Bentley, a Republican, tells AFN the legislation is a “very simple, common-sense” bill that requires a district policy to recognize basic biology.
“To make sure that girls that are born girls at birth will go to the girls bathroom,” she says, “and boys to the boys bathroom and changing rooms.”
Bentley says she co-sponsored the bill after witnessing what happened in Virginia. In that state, parents were horrified to learn a high school covered up a teenage boy’s sexual assault against a girl in a girls’ restroom. The skirt-wearing teenager, who identified as a girl, was even moved to another Loudoun County high school because of his sexual orientation, where he sexually assaulted another girl.
Bentley tells AFN she is supporting a related bill in the Arkansas Senate, SB 43. That legislation deals with a newer issue arising in some public schools: wig-wearing, half-naked drag queens performing in front of students. The drag queens are being welcomed by unapologetic school officials because it promotes “tolerance” and “acceptance.”
Such an incident most recently occurred at a “diversity breakfast” in Columbia, Missouri, where middle school students were in attendance and parents were not informed drag queens (pictured below) were performing.
Bentley says Senate Bill 43, if passed, prohibits children from attending sexually-suggestive drag shows in Arkansas much like they are banned from adult bars and strip clubs.
“It classifies them as a sexually-oriented business, as we have with a strip club, or anything like that,” Bentley explains. “We put them in the same classification as a sexually-oriented business.”
In the case of the Missouri event, the event’s organizers claimed the middle schoolers witnessed a “G-rated performance” and said only two parents complained, The Columbia Daily Tribune reported.

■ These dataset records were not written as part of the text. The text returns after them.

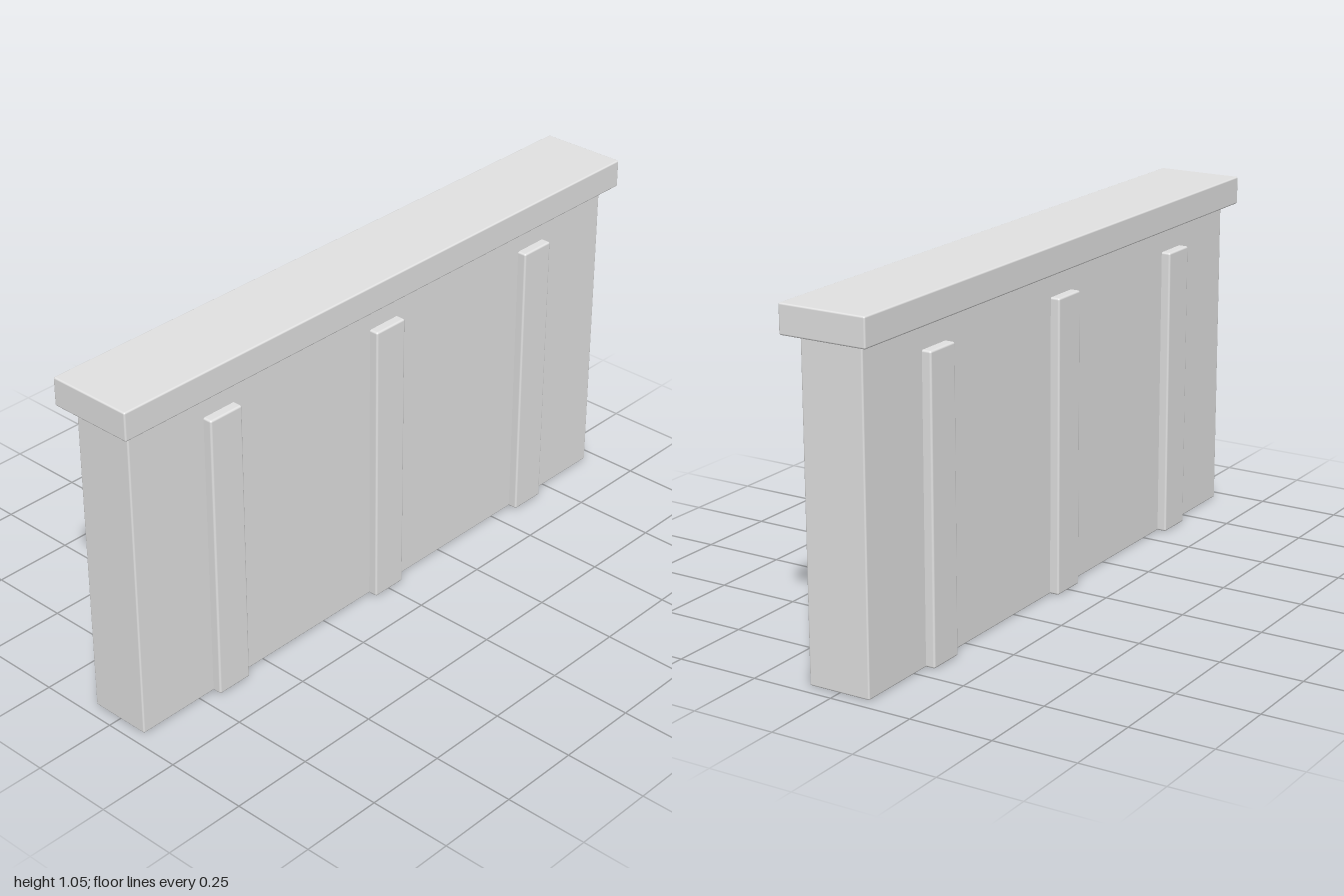
import * as THREE from 'three';
import { RoundedBoxGeometry } from 'three/addons/geometries/RoundedBoxGeometry.js';

export function createModel() {
  const group = new THREE.Group();
  const concrete = new THREE.MeshStandardMaterial({ color: 0xe3e3e3 });
  concrete.name = 'pale concrete';

  // Block with softened edges, placed by its centre x and z and its base y
  function block(name, w, h, d, x, y, z, bevel) {
    const mesh = new THREE.Mesh(new RoundedBoxGeometry(w, h, d, 2, bevel), concrete);
    mesh.name = name;
    mesh.position.set(x, y + h / 2, z);
    group.add(mesh);
  }

  // Wall slab and overhanging coping
  block('wall', 1.922, 0.964, 0.192, 0, 0, 0, 0.005);
  block('coping', 2, 0.085, 0.267, 0, 0.962, 0, 0.005);

  // Three pilasters on each face, sunk slightly into the wall
  for (const side of [1, -1]) {
    for (const x of [-0.64, 0, 0.64]) {
      block(side > 0 ? 'frontPilaster' : 'backPilaster', 0.115, 0.885, 0.05, x, 0, side * 0.099, 0.006);
    }
  }
  return group;
}
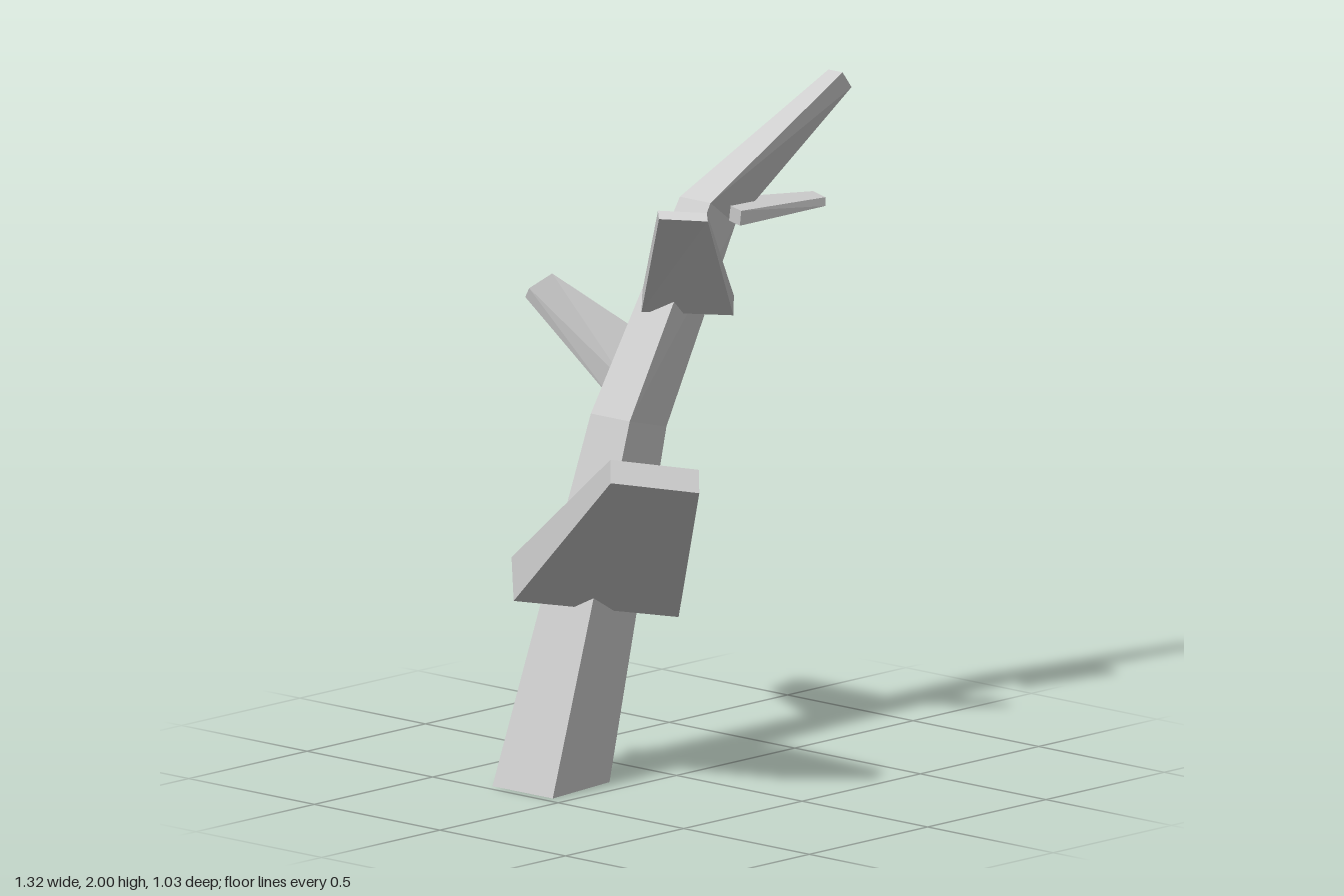
import * as THREE from 'three';

const material = new THREE.MeshStandardMaterial({ color: 0xcccccc, flatShading: true });

// Lofts four-cornered cross-sections (anticlockwise seen from the tip) and caps both ends.
function loft(name, rings) {
  const positions = [];
  const quad = (a, b, c, d) => positions.push(...a, ...b, ...c, ...a, ...c, ...d);
  for (let r = 0; r < rings.length - 1; r++) {
    for (let i = 0; i < 4; i++) {
      const j = (i + 1) % 4;
      quad(rings[r][i], rings[r][j], rings[r + 1][j], rings[r + 1][i]);
    }
  }
  quad(...[...rings[0]].reverse());
  quad(...rings[rings.length - 1]);
  const geometry = new THREE.BufferGeometry();
  geometry.setAttribute('position', new THREE.Float32BufferAttribute(positions, 3));
  geometry.computeVertexNormals();
  const mesh = new THREE.Mesh(geometry, material);
  mesh.name = name;
  return mesh;
}

// Trunk section from its left and right edge points (x, y) and front and back depth.
const section = ([lx, ly], [rx, ry], front, back) =>
  [[lx, ly, front], [rx, ry, front], [rx, ry, back], [lx, ly, back]];

// Branch section from three corners; the fourth completes the parallelogram.
const parallelogram = (a, b, c) => [a, b, c, a.map((v, i) => v + c[i] - b[i])];

export function createModel() {
  const group = new THREE.Group();
  group.name = 'bareTree';

  // Bending, tapered trunk
  group.add(loft('trunk', [
    section([-0.47, 0], [-0.23, 0.01], -0.05, -0.29),
    section([-0.155, 1.07], [0, 1.03], -0.04, -0.195),
    section([0.165, 1.67], [0.27, 1.59], -0.02, -0.142),
    section([0.617, 2], [0.655, 1.95], 0.08, 0.024),
  ]));

  // Wide low branch reaching forward
  group.add(loft('lowerBranch', [
    parallelogram([-0.46, 0.56, -0.215], [-0.06, 0.49, 0.065], [0, 0.6, 0]),
    parallelogram([-0.66, 1.03, 0.36], [-0.45, 0.99, 0.515], [-0.42, 1.05, 0.485]),
  ]));

  // Smaller branch above it
  group.add(loft('upperBranch', [
    parallelogram([-0.015, 1.36, -0.125], [0.15, 1.355, 0.085], [0.195, 1.4, 0.045]),
    parallelogram([-0.175, 1.695, 0.095], [-0.085, 1.69, 0.205], [-0.07, 1.71, 0.187]),
  ]));

  // Branch reaching backward
  group.add(loft('backBranch', [
    parallelogram([-0.07, 1.09, -0.18], [-0.07, 1.155, -0.135], [0.195, 1.185, -0.18]),
    parallelogram([-0.135, 1.37, -0.475], [-0.14, 1.4, -0.455], [0, 1.415, -0.495]),
  ]));

  // Thin flat twig near the top
  group.add(loft('sideTwig', [
    parallelogram([0.215, 1.605, 0.05], [0.285, 1.605, -0.12], [0.285, 1.65, -0.115]),
    parallelogram([0.505, 1.627, 0.117], [0.54, 1.627, 0.035], [0.54, 1.653, 0.035]),
  ]));

  return group;
}
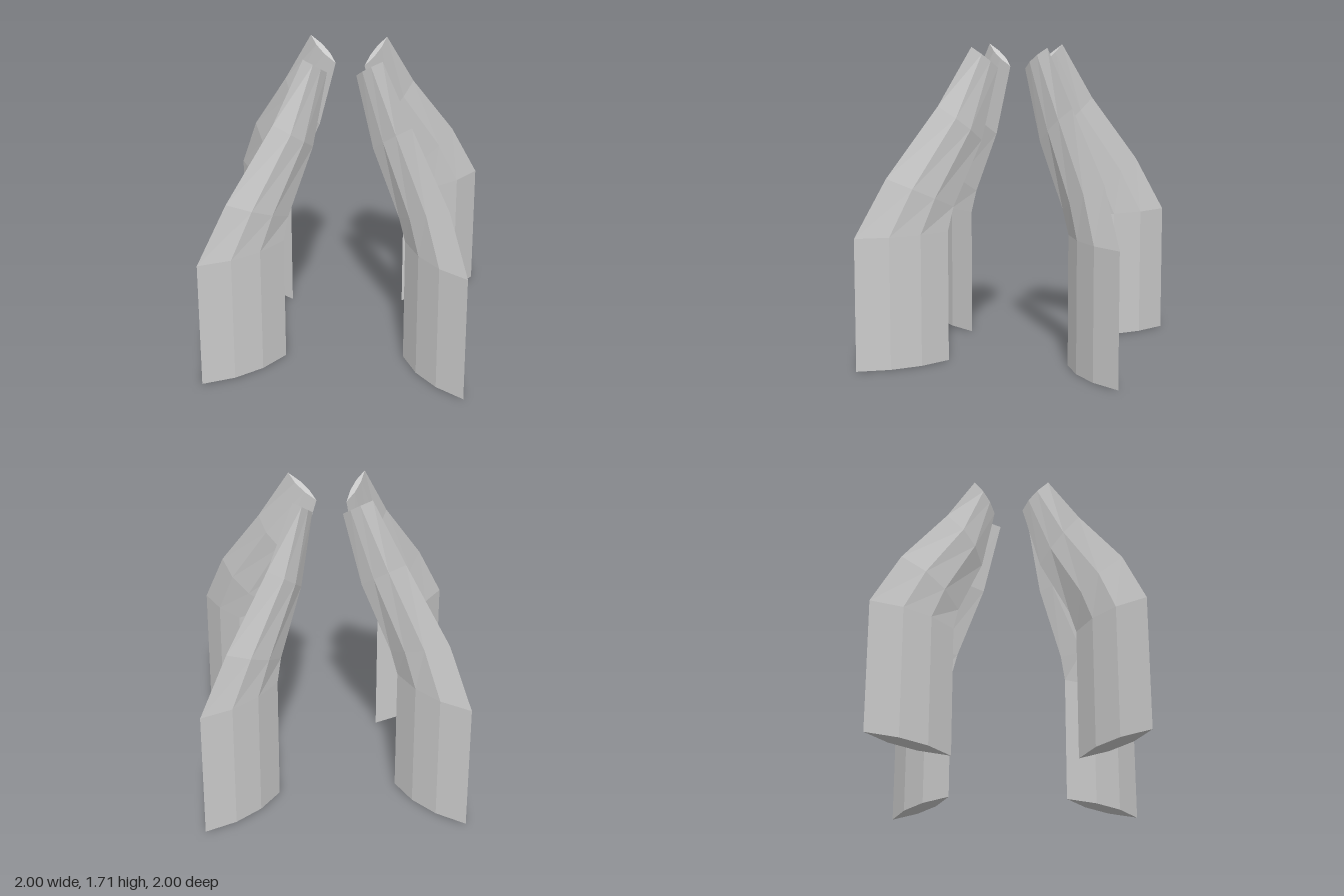
import * as THREE from 'three';

// Cross-sections from floor to tip. Edges are [radius, height, sideways offset];
// half is the half thickness, bow shifts the middle of the blade sideways.
const SECTIONS = [
  { outer: [1.0, 0, 0.073], inner: [0.46, 0, 0.073], half: 0.047, bow: 0 },
  { outer: [1.0, 0.72, 0.073], inner: [0.46, 0.72, 0.073], half: 0.047, bow: 0 },
  { outer: [0.82, 1.03, 0.085], inner: [0.42, 0.85, 0.06], half: 0.044, bow: 0.003 },
  { outer: [0.51, 1.4, 0.065], inner: [0.23, 1.2, 0.02], half: 0.03, bow: 0.012 },
  { outer: [0.295, 1.71, 0.03], inner: [0.115, 1.59, -0.012], half: 0.018, bow: 0 },
];

// Six-sided lens: two sharp edges and two ridges on each broad side
function lensRing({ outer, inner, half, bow }) {
  const a = new THREE.Vector3(outer[0], outer[1], -outer[2]);
  const b = new THREE.Vector3(inner[0], inner[1], -inner[2]);
  const ridge = (t, side) => {
    const p = a.clone().lerp(b, t);
    p.z -= bow + side * half;
    return p;
  };
  return [a, ridge(1 / 3, 1), ridge(2 / 3, 1), b, ridge(2 / 3, -1), ridge(1 / 3, -1)];
}

// Skin the rings and cap both ends
function bladeGeometry() {
  const rings = SECTIONS.map(lensRing);
  const n = rings[0].length;
  const points = rings.flat();
  const index = [];
  for (let s = 0; s < rings.length - 1; s++) {
    for (let i = 0; i < n; i++) {
      const a = s * n + i;
      const b = s * n + ((i + 1) % n);
      index.push(a, b, b + n, a, b + n, a + n);
    }
  }
  const top = (rings.length - 1) * n;
  for (let i = 1; i < n - 1; i++) {
    index.push(0, i + 1, i);
    index.push(top, top + i, top + i + 1);
  }
  const geometry = new THREE.BufferGeometry().setFromPoints(points);
  geometry.setIndex(index);
  const flat = geometry.toNonIndexed();
  flat.computeVertexNormals();
  return flat;
}

export function createModel() {
  const model = new THREE.Group();
  model.name = 'bladeRing';
  const material = new THREE.MeshStandardMaterial({ color: 0xcccccc, flatShading: true });
  const geometry = bladeGeometry();

  // Four identical blades, a quarter turn apart
  ['leftBlade', 'backBlade', 'rightBlade', 'frontBlade'].forEach((name, i) => {
    const blade = new THREE.Mesh(geometry, material);
    blade.name = name;
    blade.rotation.y = (i * Math.PI) / 2;
    model.add(blade);
  });
  return model;
}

That story also reports Missouri’s attorney general, Andrew Bailey, has since warned Columbia Public Schools it likely violated a state law prohibiting school children from attending a drag show. Thanks to state legislators, that law took effect in August.